Part Four - Taking action: essential steps for success

Chapter One: Providing a unifying framework - the role of government

Emphasize prevention and management

As reviewed in Part Three, disease onset can be prevented through the identification and reduction of elevated risk, and complications of established disease can also be addressed using prevention strategies. Risk prediction derived from multiple risk factors is more accurate than making treatment decisions on the basis of single risk factors. In most cases, a combination of interventions is required to realize the full potential of risk reduction. Access to essential drugs should be a key component of the policy framework, focusing on rational selection, affordable prices and sustainable financing. For effective implementation of these drug policies, supply management systems need to be integrated into health system organization.

Implementation step and suggested milestones

STEP 1 CORE: Tobacco use is routinely assessed and tobacco cessation services are provided. Affordable first-line chronic disease medications such as aspirin and beta blockers, as well as blood pressure and cholesterol lowering drugs, are made available in primary health care.

STEP 2 EXPANDED: Patients’ levels of overall risk are systematically assessed and monitored during health care visits. Treatment interventions are based on locally tailored guidelines and based on overall risk, rather than arbitrary cut-off levels of individual risk factors. Second-line and third-line medications for chronic disease are made available and affordable.
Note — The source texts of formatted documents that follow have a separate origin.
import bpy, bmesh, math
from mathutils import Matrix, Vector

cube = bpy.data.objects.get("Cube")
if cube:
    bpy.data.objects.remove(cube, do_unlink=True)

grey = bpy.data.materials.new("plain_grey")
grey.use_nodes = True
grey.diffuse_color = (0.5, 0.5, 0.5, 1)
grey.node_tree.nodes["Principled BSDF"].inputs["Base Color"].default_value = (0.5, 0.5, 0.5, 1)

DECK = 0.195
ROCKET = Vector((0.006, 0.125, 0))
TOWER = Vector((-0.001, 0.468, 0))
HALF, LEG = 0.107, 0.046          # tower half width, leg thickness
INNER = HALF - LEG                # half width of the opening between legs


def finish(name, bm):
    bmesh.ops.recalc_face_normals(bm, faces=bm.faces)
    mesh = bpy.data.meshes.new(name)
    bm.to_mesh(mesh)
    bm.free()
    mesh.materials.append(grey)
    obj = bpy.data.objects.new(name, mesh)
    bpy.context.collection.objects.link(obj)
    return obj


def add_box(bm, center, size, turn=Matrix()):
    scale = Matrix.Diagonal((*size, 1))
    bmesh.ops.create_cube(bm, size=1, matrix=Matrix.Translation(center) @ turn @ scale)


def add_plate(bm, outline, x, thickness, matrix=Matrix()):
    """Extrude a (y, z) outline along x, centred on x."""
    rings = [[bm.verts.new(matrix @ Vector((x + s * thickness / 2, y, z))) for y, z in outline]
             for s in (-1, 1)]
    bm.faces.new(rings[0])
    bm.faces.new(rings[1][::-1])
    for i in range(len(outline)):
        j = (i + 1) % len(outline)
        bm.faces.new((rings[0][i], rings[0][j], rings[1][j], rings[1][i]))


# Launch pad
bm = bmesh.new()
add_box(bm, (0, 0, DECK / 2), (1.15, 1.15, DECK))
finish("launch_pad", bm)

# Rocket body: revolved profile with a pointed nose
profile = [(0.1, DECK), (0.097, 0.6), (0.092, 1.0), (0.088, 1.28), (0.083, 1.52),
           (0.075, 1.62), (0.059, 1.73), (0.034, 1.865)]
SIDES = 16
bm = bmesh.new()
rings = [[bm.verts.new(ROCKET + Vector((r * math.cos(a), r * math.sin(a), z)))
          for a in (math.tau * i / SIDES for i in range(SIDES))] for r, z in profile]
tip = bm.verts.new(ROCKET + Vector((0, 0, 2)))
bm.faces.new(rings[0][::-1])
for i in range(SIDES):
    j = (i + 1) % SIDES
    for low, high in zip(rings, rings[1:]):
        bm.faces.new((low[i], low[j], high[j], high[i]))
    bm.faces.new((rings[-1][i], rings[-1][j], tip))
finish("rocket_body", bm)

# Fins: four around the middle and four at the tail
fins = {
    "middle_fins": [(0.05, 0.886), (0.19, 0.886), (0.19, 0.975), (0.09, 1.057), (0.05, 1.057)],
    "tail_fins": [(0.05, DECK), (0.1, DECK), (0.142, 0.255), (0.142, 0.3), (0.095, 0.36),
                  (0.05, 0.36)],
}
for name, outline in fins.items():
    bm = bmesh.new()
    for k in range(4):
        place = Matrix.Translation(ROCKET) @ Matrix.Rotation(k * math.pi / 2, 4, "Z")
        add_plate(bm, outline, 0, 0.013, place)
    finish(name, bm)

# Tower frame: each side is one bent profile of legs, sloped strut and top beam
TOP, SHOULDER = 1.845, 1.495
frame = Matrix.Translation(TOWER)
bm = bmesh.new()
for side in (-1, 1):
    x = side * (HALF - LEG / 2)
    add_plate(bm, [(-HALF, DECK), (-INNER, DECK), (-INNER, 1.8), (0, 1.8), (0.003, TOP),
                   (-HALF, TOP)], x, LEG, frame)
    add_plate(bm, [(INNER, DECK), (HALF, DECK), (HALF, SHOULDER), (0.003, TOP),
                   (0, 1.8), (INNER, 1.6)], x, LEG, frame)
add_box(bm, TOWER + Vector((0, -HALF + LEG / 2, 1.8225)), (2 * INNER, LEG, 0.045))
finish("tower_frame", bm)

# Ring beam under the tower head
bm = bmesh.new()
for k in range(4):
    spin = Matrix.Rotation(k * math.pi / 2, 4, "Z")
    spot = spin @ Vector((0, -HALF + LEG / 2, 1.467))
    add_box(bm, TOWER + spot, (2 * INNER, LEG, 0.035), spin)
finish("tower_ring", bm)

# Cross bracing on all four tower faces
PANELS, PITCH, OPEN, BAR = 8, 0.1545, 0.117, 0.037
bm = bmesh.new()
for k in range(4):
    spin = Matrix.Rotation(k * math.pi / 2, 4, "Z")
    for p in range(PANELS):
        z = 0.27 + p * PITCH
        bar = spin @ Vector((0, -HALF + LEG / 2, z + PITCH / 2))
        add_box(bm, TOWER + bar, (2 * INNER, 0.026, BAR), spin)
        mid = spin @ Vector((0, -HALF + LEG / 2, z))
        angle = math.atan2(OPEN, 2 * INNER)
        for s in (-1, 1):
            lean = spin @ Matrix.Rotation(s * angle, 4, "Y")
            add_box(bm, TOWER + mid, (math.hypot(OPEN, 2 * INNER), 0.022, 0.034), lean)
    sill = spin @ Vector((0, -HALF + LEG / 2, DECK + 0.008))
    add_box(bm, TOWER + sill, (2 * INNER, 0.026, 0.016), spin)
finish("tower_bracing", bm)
STEP 3 DESIRABLE: Comprehensive prevention programmes are available in primary health care.

Establish effective clinical information systems

Clinical information systems assist in coordinating the overall operation of the health-care centre, organizing patient information, tracking and planning patient care and facilitating patient self-monitoring, as well as prompting health-care providers to schedule patient follow-up. Effective systems can be created regardless of resource level; they range from computerized registries to pencil-and-paper schemes, and they can be written or pictorial.

Implementation step and suggested milestones

STEP 1 CORE: Basic paper-based patient registries and medical records for patients with chronic disease are introduced into primary health care.

STEP 2 EXPANDED: Computer-based patient registries and medical records for chronic disease patients are introduced into primary health care. Patient information is shared between primary health care and specialty/hospital care.

STEP 3 DESIRABLE: All health care settings are electronically linked via a common clinical information system.